* [Stored data]
---

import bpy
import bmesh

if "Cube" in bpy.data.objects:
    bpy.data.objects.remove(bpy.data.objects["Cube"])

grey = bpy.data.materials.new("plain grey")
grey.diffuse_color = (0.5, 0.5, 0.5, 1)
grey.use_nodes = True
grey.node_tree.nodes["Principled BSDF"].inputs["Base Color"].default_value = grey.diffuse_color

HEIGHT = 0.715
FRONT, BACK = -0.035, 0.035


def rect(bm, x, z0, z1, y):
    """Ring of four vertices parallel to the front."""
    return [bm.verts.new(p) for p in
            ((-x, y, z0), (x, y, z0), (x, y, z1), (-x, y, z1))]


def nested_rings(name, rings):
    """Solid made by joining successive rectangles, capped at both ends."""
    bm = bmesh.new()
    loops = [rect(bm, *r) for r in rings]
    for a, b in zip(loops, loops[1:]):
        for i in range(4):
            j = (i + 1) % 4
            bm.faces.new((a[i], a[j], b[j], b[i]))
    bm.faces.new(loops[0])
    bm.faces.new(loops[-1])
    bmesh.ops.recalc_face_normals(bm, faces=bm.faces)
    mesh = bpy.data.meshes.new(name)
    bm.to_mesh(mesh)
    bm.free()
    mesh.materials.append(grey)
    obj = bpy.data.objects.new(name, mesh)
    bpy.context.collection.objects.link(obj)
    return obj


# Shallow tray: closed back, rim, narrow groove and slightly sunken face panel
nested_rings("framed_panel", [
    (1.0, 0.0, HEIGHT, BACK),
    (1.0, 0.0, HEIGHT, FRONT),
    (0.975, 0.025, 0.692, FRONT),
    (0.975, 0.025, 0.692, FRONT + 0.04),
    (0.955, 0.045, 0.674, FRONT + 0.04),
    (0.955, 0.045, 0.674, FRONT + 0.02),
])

---

* [What you will do]
The data above should be duplicated exactly and completely.

* [Output for this exercise]
import bpy
import bmesh

if "Cube" in bpy.data.objects:
    bpy.data.objects.remove(bpy.data.objects["Cube"])

grey = bpy.data.materials.new("plain grey")
grey.diffuse_color = (0.5, 0.5, 0.5, 1)
grey.use_nodes = True
grey.node_tree.nodes["Principled BSDF"].inputs["Base Color"].default_value = grey.diffuse_color

HEIGHT = 0.715
FRONT, BACK = -0.035, 0.035


def rect(bm, x, z0, z1, y):
    """Ring of four vertices parallel to the front."""
    return [bm.verts.new(p) for p in
            ((-x, y, z0), (x, y, z0), (x, y, z1), (-x, y, z1))]


def nested_rings(name, rings):
    """Solid made by joining successive rectangles, capped at both ends."""
    bm = bmesh.new()
    loops = [rect(bm, *r) for r in rings]
    for a, b in zip(loops, loops[1:]):
        for i in range(4):
            j = (i + 1) % 4
            bm.faces.new((a[i], a[j], b[j], b[i]))
    bm.faces.new(loops[0])
    bm.faces.new(loops[-1])
    bmesh.ops.recalc_face_normals(bm, faces=bm.faces)
    mesh = bpy.data.meshes.new(name)
    bm.to_mesh(mesh)
    bm.free()
    mesh.materials.append(grey)
    obj = bpy.data.objects.new(name, mesh)
    bpy.context.collection.objects.link(obj)
    return obj


# Shallow tray: closed back, rim, narrow groove and slightly sunken face panel
nested_rings("framed_panel", [
    (1.0, 0.0, HEIGHT, BACK),
    (1.0, 0.0, HEIGHT, FRONT),
    (0.975, 0.025, 0.692, FRONT),
    (0.975, 0.025, 0.692, FRONT + 0.04),
    (0.955, 0.045, 0.674, FRONT + 0.04),
    (0.955, 0.045, 0.674, FRONT + 0.02),
])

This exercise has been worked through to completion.